Mind you, those Orioles teams of the late '60s/early '70s were some great teams. They went 318-164 from '69-'71, a win total some teams have trouble hitting in four season, much less a mere three. Those three teams never had any fewer than two 20-game winners on them (two in '69, three in '70). And, '71 was the whopper year with four. For comparison, in 2007, there was one 20-game winner in all of baseball. The '71 Orioles had four on just that one team. I'd say the pitching quality has maybe decreased over the years, wouldn't you?
Now, the instant rebuttal to the four 20-game winners is the fact that that staff rolled with a four-man rotation, which means the pitchers ended up getting more starts per year. If Jake Peavy (second with 19 wins in '07) had four or five more starts, maybe he would have broken 20 wins, as would a number of other pitchers. But teams nowadays run with five starter rotations: fewer starts means fewer win opportunities. Maybe if today's pitchers went with four man rotations, they could have four 20-game winners. So, maybe that's not all that impressive.

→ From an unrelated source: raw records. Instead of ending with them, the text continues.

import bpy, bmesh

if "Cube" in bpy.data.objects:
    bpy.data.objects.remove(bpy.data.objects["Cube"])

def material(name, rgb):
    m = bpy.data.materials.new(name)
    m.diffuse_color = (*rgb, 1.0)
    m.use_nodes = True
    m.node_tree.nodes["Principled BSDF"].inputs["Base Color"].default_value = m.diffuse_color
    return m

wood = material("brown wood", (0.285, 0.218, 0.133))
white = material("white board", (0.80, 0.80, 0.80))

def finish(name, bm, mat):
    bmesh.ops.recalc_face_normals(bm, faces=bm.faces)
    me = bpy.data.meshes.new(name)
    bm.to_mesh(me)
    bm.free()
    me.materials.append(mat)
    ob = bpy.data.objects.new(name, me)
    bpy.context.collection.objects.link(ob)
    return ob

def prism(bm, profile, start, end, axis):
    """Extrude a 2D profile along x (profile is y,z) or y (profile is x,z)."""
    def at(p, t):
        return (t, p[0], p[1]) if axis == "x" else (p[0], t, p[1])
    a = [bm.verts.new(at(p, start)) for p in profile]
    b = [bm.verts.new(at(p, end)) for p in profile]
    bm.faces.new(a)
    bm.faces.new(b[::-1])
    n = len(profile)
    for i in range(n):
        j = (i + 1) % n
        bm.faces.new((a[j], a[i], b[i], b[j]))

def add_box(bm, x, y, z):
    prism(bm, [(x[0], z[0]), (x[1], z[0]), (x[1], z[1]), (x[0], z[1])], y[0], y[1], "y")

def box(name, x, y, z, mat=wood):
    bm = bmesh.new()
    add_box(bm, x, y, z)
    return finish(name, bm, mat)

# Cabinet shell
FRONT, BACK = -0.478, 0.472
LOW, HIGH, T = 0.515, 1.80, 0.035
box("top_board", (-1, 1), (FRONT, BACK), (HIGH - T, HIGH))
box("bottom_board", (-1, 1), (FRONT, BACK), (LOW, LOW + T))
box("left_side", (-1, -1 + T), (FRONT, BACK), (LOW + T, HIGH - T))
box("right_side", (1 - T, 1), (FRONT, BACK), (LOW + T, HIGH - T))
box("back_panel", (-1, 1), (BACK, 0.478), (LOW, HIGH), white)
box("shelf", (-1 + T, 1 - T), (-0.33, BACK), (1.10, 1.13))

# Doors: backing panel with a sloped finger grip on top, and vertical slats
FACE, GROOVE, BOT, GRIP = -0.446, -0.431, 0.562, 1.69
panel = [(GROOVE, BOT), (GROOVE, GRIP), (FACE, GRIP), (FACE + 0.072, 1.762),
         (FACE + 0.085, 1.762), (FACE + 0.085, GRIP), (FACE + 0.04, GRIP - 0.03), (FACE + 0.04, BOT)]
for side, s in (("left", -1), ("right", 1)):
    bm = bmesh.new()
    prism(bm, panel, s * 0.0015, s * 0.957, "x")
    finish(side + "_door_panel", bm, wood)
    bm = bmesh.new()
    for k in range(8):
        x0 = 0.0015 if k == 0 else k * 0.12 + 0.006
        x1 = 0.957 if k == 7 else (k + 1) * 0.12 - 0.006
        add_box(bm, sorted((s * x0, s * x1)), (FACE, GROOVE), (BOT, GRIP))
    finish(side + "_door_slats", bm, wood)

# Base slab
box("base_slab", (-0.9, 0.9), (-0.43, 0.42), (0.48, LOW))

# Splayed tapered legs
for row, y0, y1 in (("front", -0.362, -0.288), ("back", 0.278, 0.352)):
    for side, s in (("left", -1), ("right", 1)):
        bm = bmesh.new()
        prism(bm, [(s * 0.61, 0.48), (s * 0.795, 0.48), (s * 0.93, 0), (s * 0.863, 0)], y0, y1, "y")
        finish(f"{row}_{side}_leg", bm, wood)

But I suspect that all those wins didn't come from just having a lot of starts.
Pitchers back then were a lot more durable than today's guys. Between them, the four Orioles starters had 70 complete games. For comparison, in '07, both leagues combined had 112. That's four guys with 70 versus at least 30 times as many guys with 112. The individual leader in '07 was Roy Halliday with seven. The least any starter on the '71 Orioles could manage was Dave McNally with 11. So, maybe the Orioles pitchers had so many wins because they were able to pitch it all the way through, something almost unheard of these days.
It's gotten so bad, that we have a stat, the "quality start," which has basically replaced the complete game.

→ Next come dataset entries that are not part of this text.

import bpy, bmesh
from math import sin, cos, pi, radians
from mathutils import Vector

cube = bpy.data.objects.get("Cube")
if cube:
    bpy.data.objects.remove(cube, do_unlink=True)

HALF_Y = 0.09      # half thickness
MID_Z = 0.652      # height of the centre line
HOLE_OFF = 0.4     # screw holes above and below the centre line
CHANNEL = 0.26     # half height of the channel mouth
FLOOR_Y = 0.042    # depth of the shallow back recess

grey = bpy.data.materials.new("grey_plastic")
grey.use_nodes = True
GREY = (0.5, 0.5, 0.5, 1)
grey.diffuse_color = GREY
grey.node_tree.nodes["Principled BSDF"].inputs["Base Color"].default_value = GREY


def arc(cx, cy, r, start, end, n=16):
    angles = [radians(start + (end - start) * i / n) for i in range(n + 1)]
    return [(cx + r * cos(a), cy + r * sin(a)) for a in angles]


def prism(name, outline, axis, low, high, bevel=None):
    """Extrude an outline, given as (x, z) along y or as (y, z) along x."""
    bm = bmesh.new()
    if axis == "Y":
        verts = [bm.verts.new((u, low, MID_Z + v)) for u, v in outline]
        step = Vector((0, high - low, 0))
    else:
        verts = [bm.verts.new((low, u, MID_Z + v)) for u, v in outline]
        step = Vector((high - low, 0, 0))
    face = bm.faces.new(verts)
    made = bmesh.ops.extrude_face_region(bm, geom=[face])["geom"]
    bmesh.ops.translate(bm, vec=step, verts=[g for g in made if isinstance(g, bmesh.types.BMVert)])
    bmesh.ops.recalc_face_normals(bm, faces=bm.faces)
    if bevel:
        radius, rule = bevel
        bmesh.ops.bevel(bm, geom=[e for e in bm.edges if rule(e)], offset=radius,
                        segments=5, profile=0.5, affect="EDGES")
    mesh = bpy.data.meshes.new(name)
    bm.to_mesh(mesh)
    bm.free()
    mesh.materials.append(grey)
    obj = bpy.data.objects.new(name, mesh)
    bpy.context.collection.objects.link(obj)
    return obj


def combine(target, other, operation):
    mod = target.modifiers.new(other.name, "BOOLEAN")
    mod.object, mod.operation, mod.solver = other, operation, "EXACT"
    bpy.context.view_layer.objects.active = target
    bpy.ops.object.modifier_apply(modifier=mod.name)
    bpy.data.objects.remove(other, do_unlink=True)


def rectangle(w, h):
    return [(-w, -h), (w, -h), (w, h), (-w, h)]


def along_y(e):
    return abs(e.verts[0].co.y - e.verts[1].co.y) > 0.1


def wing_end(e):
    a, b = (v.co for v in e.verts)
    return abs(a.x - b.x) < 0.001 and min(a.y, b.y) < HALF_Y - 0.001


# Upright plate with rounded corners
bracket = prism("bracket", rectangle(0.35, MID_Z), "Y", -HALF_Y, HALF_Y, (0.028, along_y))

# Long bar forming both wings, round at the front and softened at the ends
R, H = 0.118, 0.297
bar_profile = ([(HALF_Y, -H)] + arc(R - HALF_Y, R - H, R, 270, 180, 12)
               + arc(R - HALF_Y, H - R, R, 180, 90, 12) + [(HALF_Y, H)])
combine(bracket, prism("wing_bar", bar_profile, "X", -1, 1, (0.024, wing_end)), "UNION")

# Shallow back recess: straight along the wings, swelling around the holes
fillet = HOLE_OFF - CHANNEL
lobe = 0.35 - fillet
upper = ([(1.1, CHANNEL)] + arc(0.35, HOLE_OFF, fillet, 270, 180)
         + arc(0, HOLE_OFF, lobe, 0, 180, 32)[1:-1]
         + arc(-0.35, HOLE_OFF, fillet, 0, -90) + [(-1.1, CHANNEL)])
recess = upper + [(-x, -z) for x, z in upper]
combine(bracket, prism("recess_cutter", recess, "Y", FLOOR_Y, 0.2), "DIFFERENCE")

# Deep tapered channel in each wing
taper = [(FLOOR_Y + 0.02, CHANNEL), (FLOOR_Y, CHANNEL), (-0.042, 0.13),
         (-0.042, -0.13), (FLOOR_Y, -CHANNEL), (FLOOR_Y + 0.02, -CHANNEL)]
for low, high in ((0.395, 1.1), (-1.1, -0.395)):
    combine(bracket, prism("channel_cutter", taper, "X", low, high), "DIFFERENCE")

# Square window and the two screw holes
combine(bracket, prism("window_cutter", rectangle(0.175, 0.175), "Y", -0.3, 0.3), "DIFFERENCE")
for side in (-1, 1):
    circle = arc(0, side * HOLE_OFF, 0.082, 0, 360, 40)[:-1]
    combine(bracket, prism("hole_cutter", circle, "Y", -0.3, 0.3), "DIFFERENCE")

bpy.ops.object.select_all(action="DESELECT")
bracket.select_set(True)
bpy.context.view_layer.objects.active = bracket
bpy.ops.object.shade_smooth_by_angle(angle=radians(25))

But complete games don't mean anything if you go out there and pitch like shit. Oh sure, you pitched nine innings, but you gave up 15 runs. Kinda makes those complete games irrelevant. But that wasn't a problem with the '71 Orioles. The four Orioles starters had a combined ERA of 2.89, with Jim Palmer's 2.68 the best on the team.
The best in '07 was Jake Peavy's 2.54. If that's the best ERA in both leagues, I'd be hard pressed to believe that you could come up with any four starter combinations from any team that could top that 2.89 ERA. Hell, the '71 Orioles team ERA was 2.99.
The best '07 could muster was the Padres' 3.70.
It should be noted that 17 of the 24 teams that existed in '71 had team ERAs better than the '07 Padres.
What it comes down to is four guys on the same team who were better than anyone we got pitching today. And the fact that at least three of those guys put up the same stat line year after year only strengthens the case. Everyone seems to blame the past two decades' increase in power on all the hitters being juiced up. I think it's because the pitching stinks. And, the fact that we now have five man rotations means we have more shitty pitchers than they did back in the day.
I may be wrong, but I don't think so.